My main goal for 2018 was to Draw More. It wasn’t until mid-May and after re-reading Austin Kleon‘s book, Steal Like An Artist, that I was able to figure out how to make it an almost daily thing. I’m so glad I started this practice. I’m so humbled by the challenge of keeping it up, especially when traveling.
These pages include our trip to Belgium and France:
I didn’t bust out my Shinola Sketchbook as much as I thought I would. BUT I did draw a few things and that’s a win.
Morning: Cropped Willow Tank, Peppermint Magazine Drawstring Shorts, and Making Backpack.
Day 7 | Thursday | Paris
Evening: Willow Hack Dress.
Day 8 | Friday | Paris to SFO
Modified Shirt No. 1 dress and Making Backpack.
The neutral color palette allowed for a decent amount of mixing and matching. Four tops, two dresses, culottes, shorts, two scarves, one sun hat, and three pairs of footwear worked out perfectly for eight days. I also brought a RTW jean jacket for cool mornings and evenings.
I even made my husband a Fairfield Button-up for the trip! We had two fancier events (dinner on the Seine and Vivaldi’s Four Seasons at Sainte Chapelle) which required more put-together looks. Otherwise I wouldn’t have needed the third pair of shoes. His shirt still needs buttonholes/buttons on the cuffs, but he wears the sleeves rolled up most of the time so it wasn’t a huge deal I couldn’t get them in before the trip.
The minute I laid eyes on the Making Backpack way back in March, I was sold. I promptly ordered a subscription to Making and started sketching plans.
I went through a lot of different plans before choosing an overall neutral look of waxed canvas, natural cotton, leather, and brass (sources linked below).
Anna’s excellent instructions and clear illustrations make you feel like a seasoned bag maker.
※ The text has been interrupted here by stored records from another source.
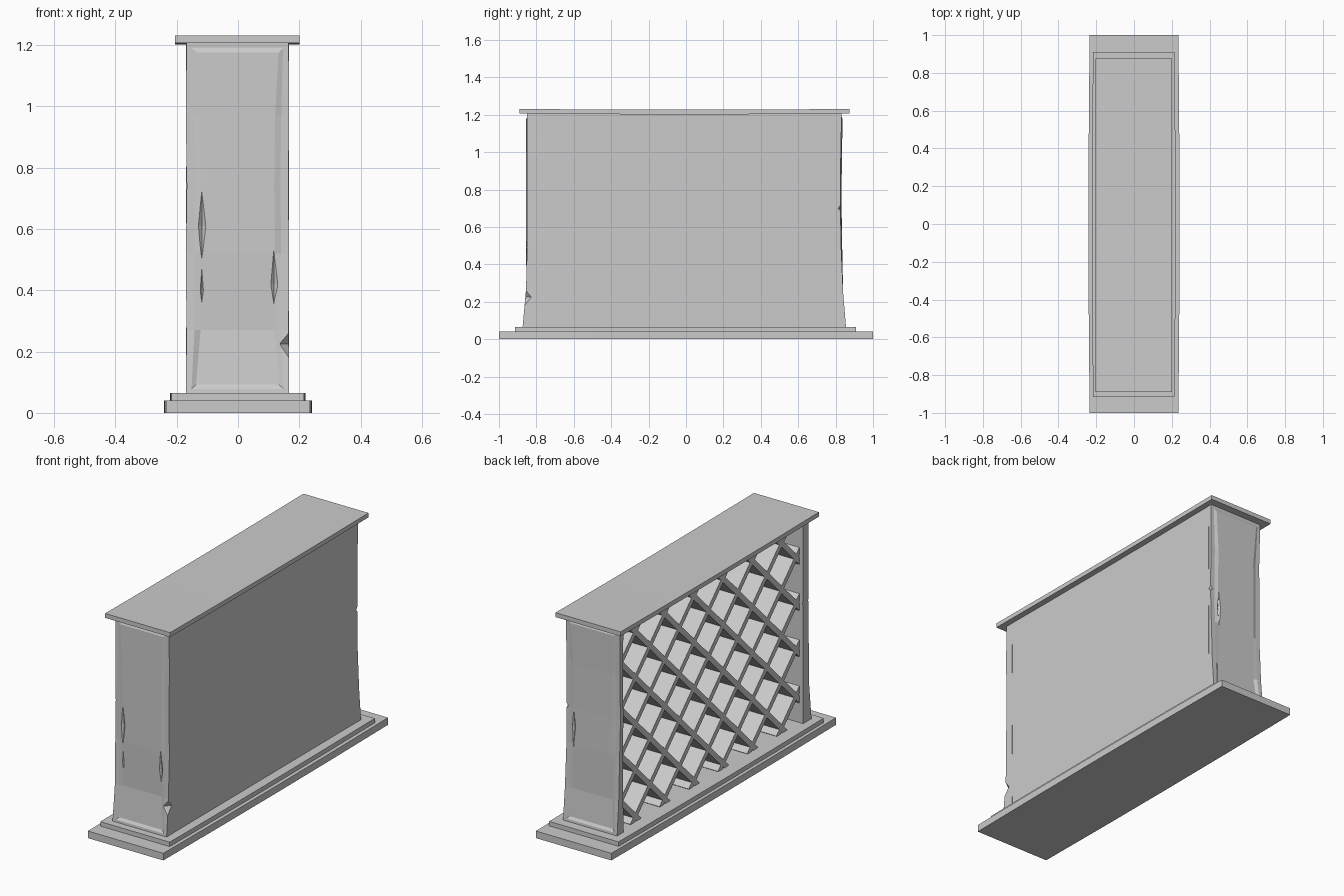
import bpy, bmesh
from mathutils import Matrix, Vector

if "Cube" in bpy.data.objects:
    bpy.data.objects.remove(bpy.data.objects["Cube"])

stone = bpy.data.materials.new("plain grey")
stone.use_nodes = True
GREY = (0.6, 0.6, 0.6, 1)
stone.diffuse_color = GREY
stone.node_tree.nodes["Principled BSDF"].inputs["Base Color"].default_value = GREY


def finish(bm, name):
    bmesh.ops.recalc_face_normals(bm, faces=bm.faces)
    mesh = bpy.data.meshes.new(name)
    bm.to_mesh(mesh)
    bm.free()
    mesh.materials.append(stone)
    obj = bpy.data.objects.new(name, mesh)
    bpy.context.collection.objects.link(obj)
    return obj


def add_box(bm, lo, hi):
    lo, hi = Vector(lo), Vector(hi)
    size = Matrix.Diagonal((*(hi - lo), 1))
    place = Matrix.Translation((lo + hi) / 2) @ size
    return bmesh.ops.create_cube(bm, size=1, matrix=place)["verts"]


def slab(name, x0, x1, y0, y1, z0, z1, bow=0.0, sag=0.0):
    """Flat board, slightly wider and lower at mid-length."""
    bm = bmesh.new()
    add_box(bm, (x0, y0, z0), (x1, y1, z1))
    long_edges = [e for e in bm.edges if abs(e.verts[0].co.y - e.verts[1].co.y) > 0.1]
    bmesh.ops.subdivide_edges(bm, edges=long_edges, cuts=3, use_grid_fill=True)
    for v in bm.verts:
        k = 1 - (2 * (v.co.y - y0) / (y1 - y0) - 1) ** 2
        v.co.x += k * bow * (1 if v.co.x > 0 else -1)
        v.co.z -= k * sag
    return finish(bm, name)


# Stepped plinth and lid
slab("plinth_lower", -0.235, 0.235, -1, 1, 0, 0.04, bow=0.006)
slab("plinth_upper", -0.217, 0.215, -0.915, 0.91, 0.04, 0.065, bow=0.005)
slab("lid", -0.205, 0.2, -0.89, 0.875, 1.206, 1.231, sag=0.004)

# Closed panel on the left side
slab("side_panel", 0.147, 0.166, -0.81, 0.81, 0.06, 1.208)


# End walls: flared and slightly wavy, with a flat panel that is sunk
# into the flare at the foot and stands proud at the top
def end_wall(name, side, profile):
    bm = bmesh.new()
    inner = side * 0.80
    rows = []
    for z, y, wave in profile:
        rows.append([bm.verts.new(p) for p in (
            (-0.17 + wave, inner, z), (0.167 - wave, inner, z),
            (0.167 - wave, side * y, z), (-0.17 + wave, side * y, z))])
    outer = []
    for a, b in zip(rows, rows[1:]):
        for i in range(4):
            j = (i + 1) % 4
            face = bm.faces.new((a[i], a[j], b[j], b[i]))
            if i == 2:
                outer.append(face)
    bm.faces.new(rows[0])
    bm.faces.new(rows[-1])
    bmesh.ops.recalc_face_normals(bm, faces=bm.faces)
    bmesh.ops.inset_region(bm, faces=outer, thickness=0.026)
    bmesh.ops.inset_region(bm, faces=outer, thickness=0.02)
    for v in {v for f in outer for v in f.verts}:
        v.co.y += side * (0.006 if v.co.z > 0.3 else -0.008)
    return finish(bm, name)


front = end_wall("front_wall", -1, [
    (0.06, 0.874, 0), (0.27, 0.855, 0.002), (0.52, 0.849, 0),
    (0.74, 0.849, 0.003), (0.97, 0.849, 0), (1.208, 0.849, 0.002)])
back = end_wall("back_wall", 1, [
    (0.06, 0.856, 0), (0.25, 0.840, 0.001), (0.5, 0.829, 0.003),
    (0.7, 0.826, 0), (0.95, 0.827, 0.003), (1.208, 0.832, 0)])


# Worn chips and gouges
def chip(wall, spots):
    bm = bmesh.new()
    for place, scale in spots:
        m = Matrix.Translation(place) @ Matrix.Diagonal((*scale, 1))
        bmesh.ops.create_uvsphere(bm, u_segments=4, v_segments=2, radius=1, matrix=m)
    cutter = finish(bm, "chip_cutter")
    cutter.hide_render = True
    mod = wall.modifiers.new("chips", "BOOLEAN")
    mod.object = cutter
    mod.operation = "DIFFERENCE"
    mod.solver = "EXACT"
    bpy.context.view_layer.objects.active = wall
    bpy.ops.object.modifier_apply(modifier=mod.name)
    bpy.data.objects.remove(cutter)


chip(front, [((0.172, -0.865, 0.225), (0.042, 0.045, 0.055)),
             ((-0.118, -0.856, 0.61), (0.014, 0.014, 0.12)),
             ((0.117, -0.856, 0.42), (0.014, 0.014, 0.12)),
             ((-0.118, -0.857, 0.4), (0.010, 0.012, 0.1))])
chip(back, [((0.17, 0.835, 0.7), (0.03, 0.025, 0.03)),
            ((0.115, 0.835, 0.6), (0.012, 0.012, 0.12))])


# Diagonal lattice shelves, filling the open right side
PITCH, THICK, FLOOR, TOP, HALF = 0.26, 0.03, 0.065, 1.2, 0.80
bm = bmesh.new()
for sign, shift in ((1, 0.02), (-1, 0.04)):
    turn = Matrix.Rotation(sign * 0.785398, 4, "X")
    for k in range(-5, 10):
        c = FLOOR + shift + PITCH * (k + 0.5)
        # Board follows z = sign * y + c inside the opening
        ya, yb = max(-HALF, FLOOR - c), min(HALF, TOP - c)
        if yb - ya < 0.03:
            continue
        mid = (ya + yb) / 2
        half_len = (yb - ya) * 0.7071 + THICK / 3
        centre = Vector((0, sign * mid, mid + c))
        verts = add_box(bm, (-0.148, -half_len, -THICK / 2), (0.15, half_len, THICK / 2))
        bmesh.ops.transform(bm, matrix=Matrix.Translation(centre) @ turn, verts=verts)
finish(bm, "lattice_shelves")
If I didn’t need to wait for brass rivets (a totally optional feature), this could have easily come together in a day.
Although it’s a small backpack, it can hold my 13″ laptop in its Quilted Computer Sleeve. I just love how waxed canvas wrinkles.
The front pocket is perfect for a paperback book, or small sketchbook.
I’m excited about the double handles because museums always pitch a fit about my tiny backpacks. Now I’ll have another carrying option besides wearing it in the front like a nerd.
I attempted to come up with a leather/snap feature that would hold the front handle and back hang loop together. I couldn’t figure out anything that was slim enough and would slide out of the way, so I gave up. I wanted to to finish it!
This ended up being 3/8″ slimmer than the pattern. Either my sewing was off, or the zipper tape was a little narrow. I do like how closely it hugs my back. The only thing I’d change is adding a triangle to the bottom part of the straps so that the webbing doesn’t bunch up on the rectangle rings.
I’m oddly proud of that little leather zipper loop I added. My Bernina 530 handled the project like a champ and I’m trying not to think about all that wax residue…